While the Palestinians’ numbers are difficult to fully verify, accounts of paramedics, medical officials, surgeons, hospital logs and the sheer pace of gunshot injuries coming from the crowd at points during the protests have all pointed to high figures. Most of those injured with live ammunition were shot in the legs, medics say.
Israel has remained defiant amid criticism of its use of force, saying at least 10 of the 31 people shot dead over the past week are known militants. The Israeli military had dropped leaflets in the lead-up to the protest instructing Palestinians to stay at least 300 meters (328 yards) away from the fence and warning live ammunition would be used.
On Friday, thousands of tires were set ablaze, creating a thick black fog that protesters hoped would guard them from the Israeli snipers.
Shady al Assar, 35, who was with Murtaja just before he was shot, said they were about 100 meters from the border at Khan Younis, in the southern Gaza Strip, when he lost sight of his friend in the thick black smoke. Assar said he picked up his camera to photograph an injured person being carried toward him before realizing it was Murtaja.
Murtaja was wearing a helmet and a protective jacket, according to multiple journalists who saw him. However, the bullet entered his side, rendering the protective plates on his front and back useless, they said.
“He was kind, gentle and caring, eager to become the best journalist he could be, because his aim was always to document the Palestinian people's suffering,” said Rori Donaghy, a Middle East consultant and former news editor at the Middle East Eye website, who spent time with Murtaja in Gaza. “It’s really sad.”
Of the five other journalists who the reporting syndicate said were injured Friday, several were freelancers, while one was shooting for the European Press Agency, and another worked for the Hamas-affiliated television channel Al-Aqsa.
As he waited at the graveyard for Murtaja’s body to arrive, Wissam Nassar, a freelance photographer who has worked for The Washington Post and the New York Times, said he had exchanged messages with his friend Thursday night to discuss where they would be going for the next day’s demonstrations. It was the last time they were in touch.
Nassar recalled how he had been photographing young men as they waited to try to get permission to cross the border with Egypt in February when he saw Murtaja.
Judging it a near-impossible feat to leave through Israel, Murtaja instead focused his energy on the Egyptian border, which opens sporadically, relatives said.
Murtaja made it through the Palestinian side, his passport stamped on the way out. But upon arrival at the terminal at the Egyptian side, the border had been unexpectedly closed, and he was turned back, Nassar said.

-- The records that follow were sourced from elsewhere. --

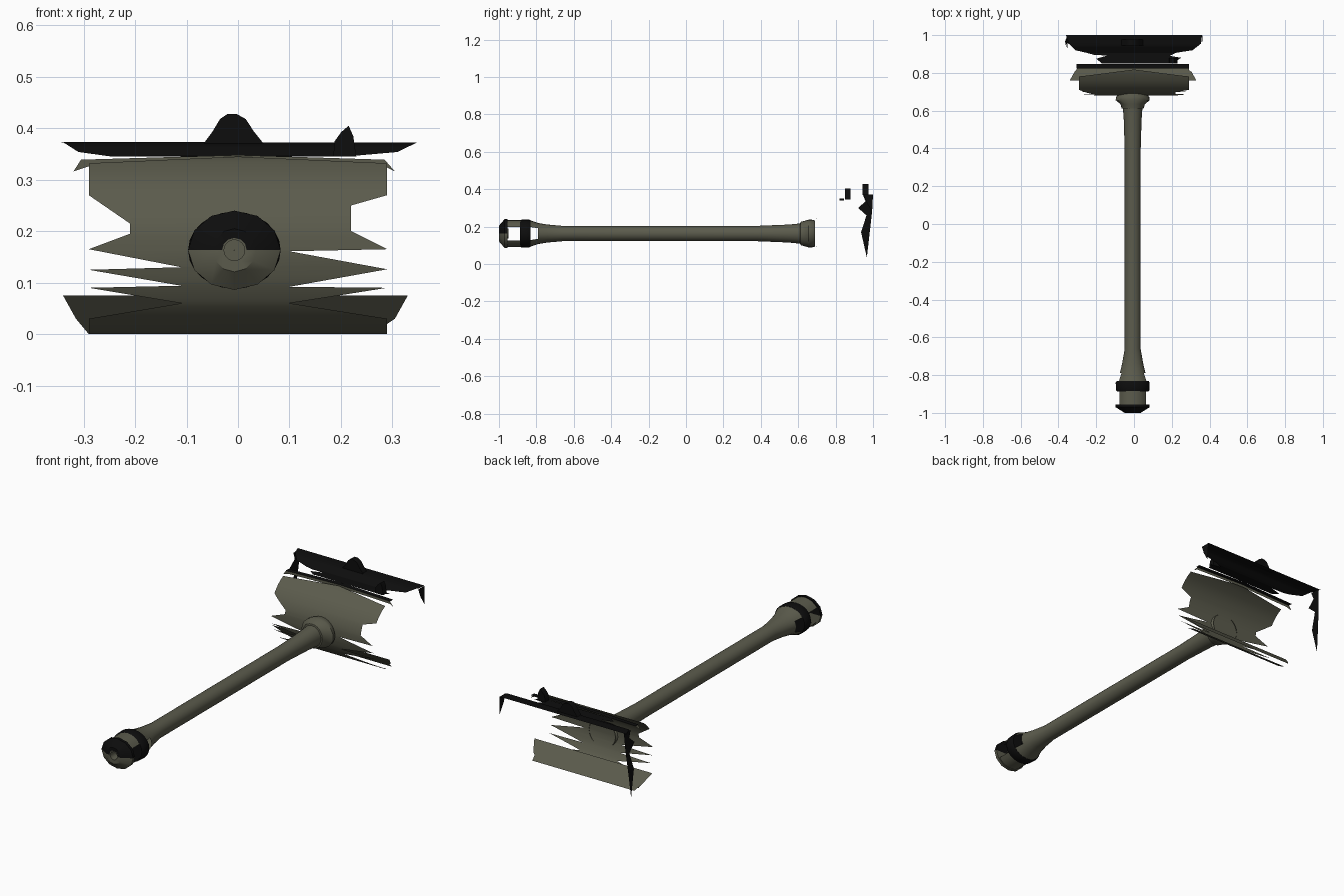
import bpy, bmesh, math
from mathutils import Vector

if "Cube" in bpy.data.objects:
    bpy.data.objects.remove(bpy.data.objects["Cube"])

CX, CZ = -0.007, 0.163          # barrel axis


def material(name, col):
    m = bpy.data.materials.new(name)
    m.diffuse_color = (*col, 1)
    m.use_nodes = True
    m.node_tree.nodes["Principled BSDF"].inputs["Base Color"].default_value = m.diffuse_color
    return m


OLIVE = material("olive_paint", (0.105, 0.105, 0.073))
BLACK = material("black_canvas", (0.004, 0.004, 0.004))


def finish(name, bm, mats, smooth=True, recalc=True):
    if recalc:
        bmesh.ops.recalc_face_normals(bm, faces=bm.faces[:])
    me = bpy.data.meshes.new(name)
    bm.to_mesh(me)
    bm.free()
    ob = bpy.data.objects.new(name, me)
    bpy.context.collection.objects.link(ob)
    for m in mats:
        me.materials.append(m)
    if smooth:
        bpy.ops.object.select_all(action='DESELECT')
        ob.select_set(True)
        bpy.context.view_layer.objects.active = ob
        bpy.ops.object.shade_smooth_by_angle(angle=math.radians(35))
    return ob


def lathe(name, profile, mats, n=24, remove=None, paint=None):
    """Elliptical rings (y, x radius, z radius) joined along the barrel axis."""
    bm = bmesh.new()
    rings = [[bm.verts.new((CX + rx * math.cos(2 * math.pi * i / n), y,
                            CZ + rz * math.sin(2 * math.pi * i / n)))
              for i in range(n)] for y, rx, rz in profile]
    for a, b in zip(rings, rings[1:]):
        for i in range(n):
            j = (i + 1) % n
            bm.faces.new((a[i], a[j], b[j], b[i]))
    bmesh.ops.recalc_face_normals(bm, faces=bm.faces[:])
    if remove:
        gone = [f for f in bm.faces if remove(f.calc_center_median())]
        bmesh.ops.delete(bm, geom=gone, context='FACES')
    if paint:
        for f in bm.faces:
            f.material_index = int(paint(f.calc_center_median()))
    return finish(name, bm, mats, recalc=False)


def sheet(name, outline, to3d, mat, cuts=(), cut_axis=1, want=None):
    """Flat outline, sliced at the cut values, then bent through to3d(a, b)."""
    bm = bmesh.new()
    bm.faces.new([bm.verts.new((a, b, 0)) for a, b in outline])
    normal = Vector((0, 1, 0)) if cut_axis else Vector((1, 0, 0))
    for c in cuts:
        bmesh.ops.bisect_plane(bm, geom=bm.verts[:] + bm.edges[:] + bm.faces[:],
                               plane_co=normal * c, plane_no=normal, dist=1e-5)
    bmesh.ops.triangulate(bm, faces=bm.faces[:])
    for v in bm.verts:
        v.co = to3d(v.co.x, v.co.y)
    bm.normal_update()
    if want and sum((f.normal * f.calc_area() for f in bm.faces), Vector()).dot(want) < 0:
        bmesh.ops.reverse_faces(bm, faces=bm.faces[:])
    return finish(name, bm, [mat], recalc=False)


# Barrel with flared muzzle neck, side vents cut through the flare
lathe("barrel", [(-.835, .085, .071), (-.79, .068, .056), (-.74, .056, .048),
                 (-.66, .042, .041), (.38, .042, .041), (.55, .047, .048),
                 (.62, .052, .055)], [OLIVE],
      remove=lambda c: c.y < -.8 and abs(c.z - CZ) < .027)

# Collar where the barrel enters the mantlet
lathe("barrel_collar", [(.61, .05, .052), (.612, .058, .062), (.635, .065, .068),
                        (.655, .09, .074), (.672, .088, .074), (.69, .075, .07)], [OLIVE])

# Muzzle brake: rear ring, top and bottom bridges, front cap, bore
lathe("brake_ring", [(-.888, .03, .03), (-.888, .082, .07), (-.88, .088, .074),
                     (-.84, .09, .075), (-.832, .085, .071), (-.832, .03, .03)], [BLACK])
lathe("brake_bridges", [(-.965, .08, .072), (-.87, .08, .072), (-.87, .066, .058),
                        (-.965, .066, .058), (-.965, .08, .072)], [OLIVE],
      remove=lambda c: abs(c.z - CZ) < .04)
lathe("brake_cap", [(-1, .024, .024), (-1, .042, .042), (-.97, .09, .077),
                    (-.955, .09, .077), (-.955, .022, .022)], [OLIVE, BLACK], n=12,
      paint=lambda c: c.z > CZ + .002)
lathe("bore", [(-.95, .0005, .0005), (-.95, .02, .02), (-1, .02, .02), (-1, .026, .026),
               (-.95, .026, .026)], [OLIVE])


# Curved mantlet plate with torn, notched sides
def mantlet_point(x, z):
    d = min(abs(z - .17), .178)
    return Vector((x, .86 - math.sqrt(.18 ** 2 - d * d), z))


mantlet = [(-.29, 0), (.29, 0), (.29, .03), (.10, .06), (.29, .09), (.10, .092),
           (.29, .126), (.10, .161), (.29, .165), (.22, .20), (.22, .25), (.29, .27),
           (.29, .332), (0, .345), (-.29, .332), (-.29, .27), (-.21, .215), (-.21, .195),
           (-.29, .165), (-.11, .13), (-.29, .125), (-.11, .094), (-.29, .09),
           (-.11, .06), (-.29, .03)]
sheet("mantlet_plate", mantlet, mantlet_point, OLIVE,
      [i * .0155 + .008 for i in range(22)], want=Vector((0, -1, 0)))

# Lower flap behind the mantlet
sheet("lower_flap", [(-.34, .075), (-.315, .03), (-.29, .02), (-.29, 0), (.29, 0),
                     (.29, .02), (.305, .03), (.33, .075)],
      lambda x, z: Vector((x, .76 + (.075 - z) * 1.0, z)), OLIVE, want=Vector((0, -1, -1)))

# Lip along the top of the mantlet: olive front, black top
sheet("mantlet_lip", [(-.32, .316), (-.29, .326), (0, .334), (.285, .326), (.305, .316),
                      (.285, .339), (0, .348), (-.305, .339)],
      lambda x, z: Vector((x, .825, z)), OLIVE, want=Vector((0, -1, 0)))
sheet("lip_top", [(-.305, .822), (.29, .822), (.29, .846), (-.305, .846)],
      lambda x, y: Vector((x, y, .349 - .03 * abs(x))), BLACK, [0], 0, Vector((0, 0, 1)))


# Canvas cover on top
def canvas_point(x, y):
    t = min(max((y - .905) / .045, 0), 1)
    return Vector((x, y, .348 + .029 * t - .012 * abs(x)))


sheet("canvas_cover", [(-.36, 1), (-.345, .955), (-.31, .92), (-.25, .906), (-.21, .895),
                       (-.14, .892), (-.20, .875), (-.17, .85), (.20, .85), (.25, .88),
                       (.19, .89), (.22, .906), (.31, .92), (.355, .955), (.36, 1)],
      canvas_point, BLACK, [.905, .92, .935, .95], want=Vector((0, 0, 1)))

# Hanging canvas strips at either end
sheet("left_strip", [(1, .372), (.995, .28), (.967, .035), (.936, .17), (.965, .26),
                     (.92, .30), (.96, .335), (.945, .372)],
      lambda y, z: Vector((-.347 - .018 * min(1, (.372 - z) / .3), y, z)), BLACK,
      [.335, .30, .26, .17], want=Vector((-1, 0, 0)))
sheet("right_strip", [(1, .372), (.995, .28), (.965, .33), (.95, .372)],
      lambda y, z: Vector((.36 + .003 * (.372 - z) / .1, y, z)), BLACK,
      want=Vector((1, 0, 0)))

# Folds standing on the canvas
for name, pts, y0, y1 in (
        ("centre_fold", [(-.067, .37), (-.05, .393), (-.035, .418), (-.02, .428),
                         (-.003, .428), (.015, .418), (.03, .395), (.05, .37)], .945, .977),
        ("small_fold", [(.185, .345), (.188, .375), (.2, .392), (.215, .405),
                        (.224, .385), (.23, .345)], .85, .88)):
    bm = bmesh.new()
    face = bm.faces.new([bm.verts.new((x, y0, z)) for x, z in pts])
    ext = bmesh.ops.extrude_face_region(bm, geom=[face])["geom"]
    for v in ext:
        if isinstance(v, bmesh.types.BMVert):
            v.co.y = y1
    finish(name, bm, [BLACK])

“He joked that he missed Gaza so much, he came back,” said Nassar.
Hazem Balousha in Gaza City and Sufian Taha in Jerusalem contributed to this story.